I have to say that I think we averted a hearty whining phase with the older children just by being better able to anticipate their wants and needs and cater to them more quickly. Toddlerness rarely asks for anything unreasonable. It's usually something super simple, like water, or getting her blocks out, or a turn with whatever toy her brother has, or more paper to color on. This means that I'm not only usually willing to do what it is she wants, I *want* to do it, and just *doing* it regardless of the whining is the easiest thing, particularly when I just want her to shut up so I can go back to thinking about whatever assignment I'm working about.

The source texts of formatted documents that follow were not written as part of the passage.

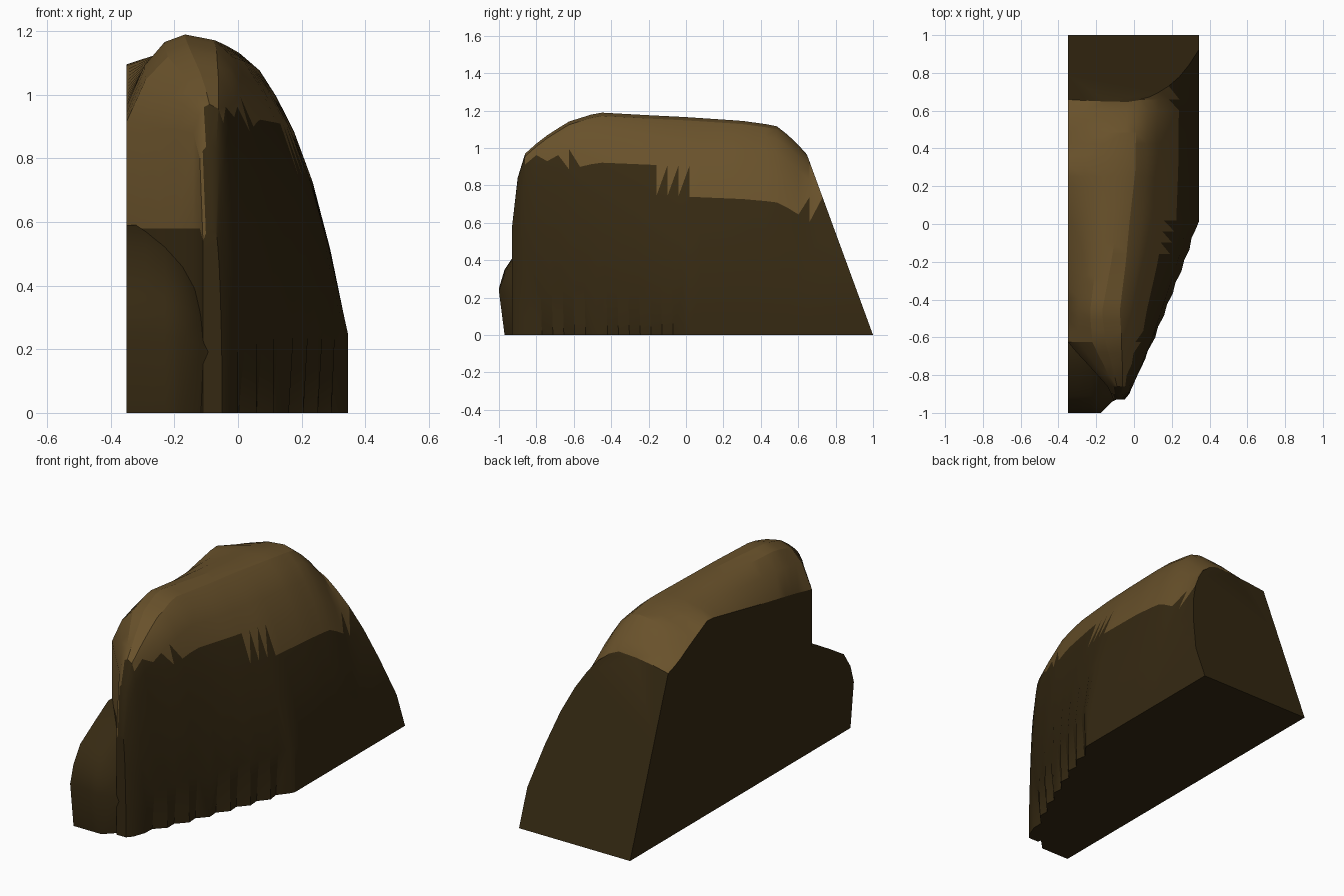
import bpy, bmesh

if "Cube" in bpy.data.objects:
    bpy.data.objects.remove(bpy.data.objects["Cube"])


def material(name, colour):
    m = bpy.data.materials.new(name)
    m.diffuse_color = (*colour, 1)
    m.use_nodes = True
    m.node_tree.nodes["Principled BSDF"].inputs["Base Color"].default_value = m.diffuse_color
    return m


LIGHT = material("light_brown_rock", (0.14, 0.083, 0.024))
DARK = material("dark_brown_rock", (0.036, 0.022, 0.006))

# Crag sections: y, left x, left z, ridge x, ridge z, right x
ROWS = [
    (-0.93, -0.11, 0.54, -0.08, 0.58, -0.05),
    (-0.90, -0.12, 0.80, -0.09, 0.84, -0.025),
    (-0.86, -0.14, 0.88, -0.09, 0.97, 0.0),
    (-0.77, -0.22, 0.89, -0.11, 1.05, 0.045),
    (-0.63, -0.35, 0.915, -0.15, 1.14, 0.11),
    (-0.47, -0.35, 0.95, -0.17, 1.19, 0.175),
    (-0.20, -0.35, 1.00, -0.12, 1.175, 0.28),
    (0.00, -0.35, 1.04, -0.09, 1.165, 0.345),
    (0.30, -0.35, 1.10, -0.05, 1.145, 0.345),
    (0.48, -0.35, 1.01, -0.05, 1.12, 0.345),
    (0.57, -0.35, 0.96, -0.04, 1.05, 0.345),
    (0.66, -0.35, 0.93, -0.03, 0.95, 0.345),
]
# Right flank from ridge to foot: share of width, share of height
FLANK = [(0.15, 0.985), (0.3, 0.94), (0.43, 0.87), (0.57, 0.775), (0.72, 0.635),
         (0.86, 0.45), (1, 0.215), (1, 0)]


def row_at(y):
    for a, b in zip(ROWS, ROWS[1:]):
        if y <= b[0]:
            t = max(0, (y - a[0]) / (b[0] - a[0]))
            return [p + (q - p) * t for p, q in zip(a, b)]
    return ROWS[-1]


def section(y, i):
    _, xl, zl, xp, zp, xr = row_at(y)
    pts = [(xl, y, 0), (xl, y, min(0.58, zl - 0.03)), (xl, y, zl)]
    for u, v in ((0.3, 0.58), (0.65, 0.9), (1, 1)):
        pts.append((xl + (xp - xl) * u, y, zl + (zp - zl) * v))
    power = 0.6 + 0.4 * min(1, max(0, (y + 0.6) / 0.6))
    for u, v in FLANK:
        x = xp + (xr - xp) * u ** power
        yy = y
        if -0.9 < y < 0.0 and u == 1:      # jagged, leaning foot
            x -= (0.028 if i % 2 else 0) * (1 if v == 0 else 0.3)
            yy += 0.03 * (1 - v)
        pts.append((x, yy, zp * v))
    return pts


def loft(bm, sections):
    rings = [[bm.verts.new(p) for p in s] for s in sections]
    n = len(rings[0])
    for a, b in zip(rings, rings[1:]):
        for k in range(n):
            bm.faces.new((a[k], a[(k + 1) % n], b[(k + 1) % n], b[k]))
    bm.faces.new(rings[0])
    bm.faces.new(rings[-1])


def is_light(f):
    c, n = f.calc_center_median(), f.normal
    if n.x < -0.97 or n.z < -0.5 or (n.y > 0.9 and n.z < 0.5):
        return False                        # flat left, base and back
    if n.x < -0.2 and c.y < -0.6:
        return c.z > 0.6                    # worn front left facet
    if c.x < -0.1:
        return c.z > 0.8
    limit = 0.68 if c.y > 0.0 else 0.84 if c.y > -0.15 else 0.94
    return c.z > limit


def finish(bm, name, angle):
    bmesh.ops.triangulate(bm, faces=bm.faces[:])
    bmesh.ops.recalc_face_normals(bm, faces=bm.faces[:])
    bm.normal_update()
    for f in bm.faces:
        f.material_index = 0 if name == "crag" and is_light(f) else 1
    me = bpy.data.meshes.new(name)
    bm.to_mesh(me)
    bm.free()
    me.materials.append(LIGHT)
    me.materials.append(DARK)
    ob = bpy.data.objects.new(name, me)
    bpy.context.collection.objects.link(ob)
    bpy.ops.object.select_all(action="DESELECT")
    ob.select_set(True)
    bpy.context.view_layer.objects.active = ob
    bpy.ops.object.shade_smooth_by_angle(angle=angle)


# Main crag, lofted front to back and cut by the sloping back plane
bm = bmesh.new()
ys = [-0.93, -0.90, -0.86] + [-0.80 + 0.0584 * i for i in range(26)] + [1.06]
loft(bm, [section(y, i) for i, y in enumerate(ys)])
bmesh.ops.recalc_face_normals(bm, faces=bm.faces[:])
bmesh.ops.bisect_plane(bm, geom=bm.verts[:] + bm.edges[:] + bm.faces[:], dist=1e-5,
                       plane_co=(0, 1, 0), plane_no=(0, 2.73, 1), clear_outer=True)
bmesh.ops.holes_fill(bm, edges=[e for e in bm.edges if e.is_boundary], sides=0)
finish(bm, "crag", 0.4)

# Rounded toe at the front left, lofted along x
TOE = [(-0.97, 0), (-1.0, 0.25), (-0.97, 0.35), (-0.91, 0.44), (-0.78, 0.52),
       (-0.66, 0.59), (-0.58, 0.59), (-0.58, 0)]
STEPS = [(-0.35, 0, 1), (-0.29, 0, 1), (-0.23, 0, 0.98), (-0.175, 0, 0.93),
         (-0.115, 0.06, 0.85), (-0.05, 0.09, 0.6)]
bm = bmesh.new()
loft(bm, [[(x, y + (dy if y < -0.6 else 0), z * s) for y, z in TOE] for x, dy, s in STEPS])
finish(bm, "toe", 0.8)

I realize that the way to deal with this most consistent with our overall parenting style would be to give her my near-complete attention nearly 100% of the time. But, I've got stuff to do. I've got other kids who need attention, too. And the problem isn't that I can't do what she wants, it's that I want her to learn to ask for it in a less irritating way. She is a very, very 'needy' kid. Her day is an almost-continuous chorus of "mama, mama, nummies, mama, mama, cracker, mama, color, mama, paper?, mama, mama, block?, Dada HOME!!!!, Dada, dada, dada, dada, outside? Dada, stick? Dada, dada, color? Dada, paper?" Sometimes being verbal is a handicap. She rarely shuts up while she's home and my best hope for a break is that she'll get engrossed in some activity. Right now she's got several paper bags, and she's putting random stuff in them and delivering them to people. This will probably last about 5 minutes and then she'll ask me for something. It will probably be something really random, like a towel to put on top of the basket full of stuff she's got. It will be something that I'm more than happy to get. But she'll whine about it and squeal if she doesn't get her way. And then I'll want to squish her (and not in a good way). Fucking whining! It totally destroys the happy-busy mood I think we'd have around here otherwise.

Monday, December 04, 2006

Corn Meal

So it has been three days.

And the toddler is still carrying around a bag of corn meal and treating it like a baby.

She made her daddy cuddle with it yesterday.

She pokes and prods it into the perfect shape and rests it gently upon her shoulder.

She sits it in her highchair.

We have baby dolls. We have stuffed animals. We have any number of things that would be more normal to carry around than something she dug out of the back of my baking supply shelf. But no, we are once again verifying that we are the wierdest toddler alive. Corn meal it is.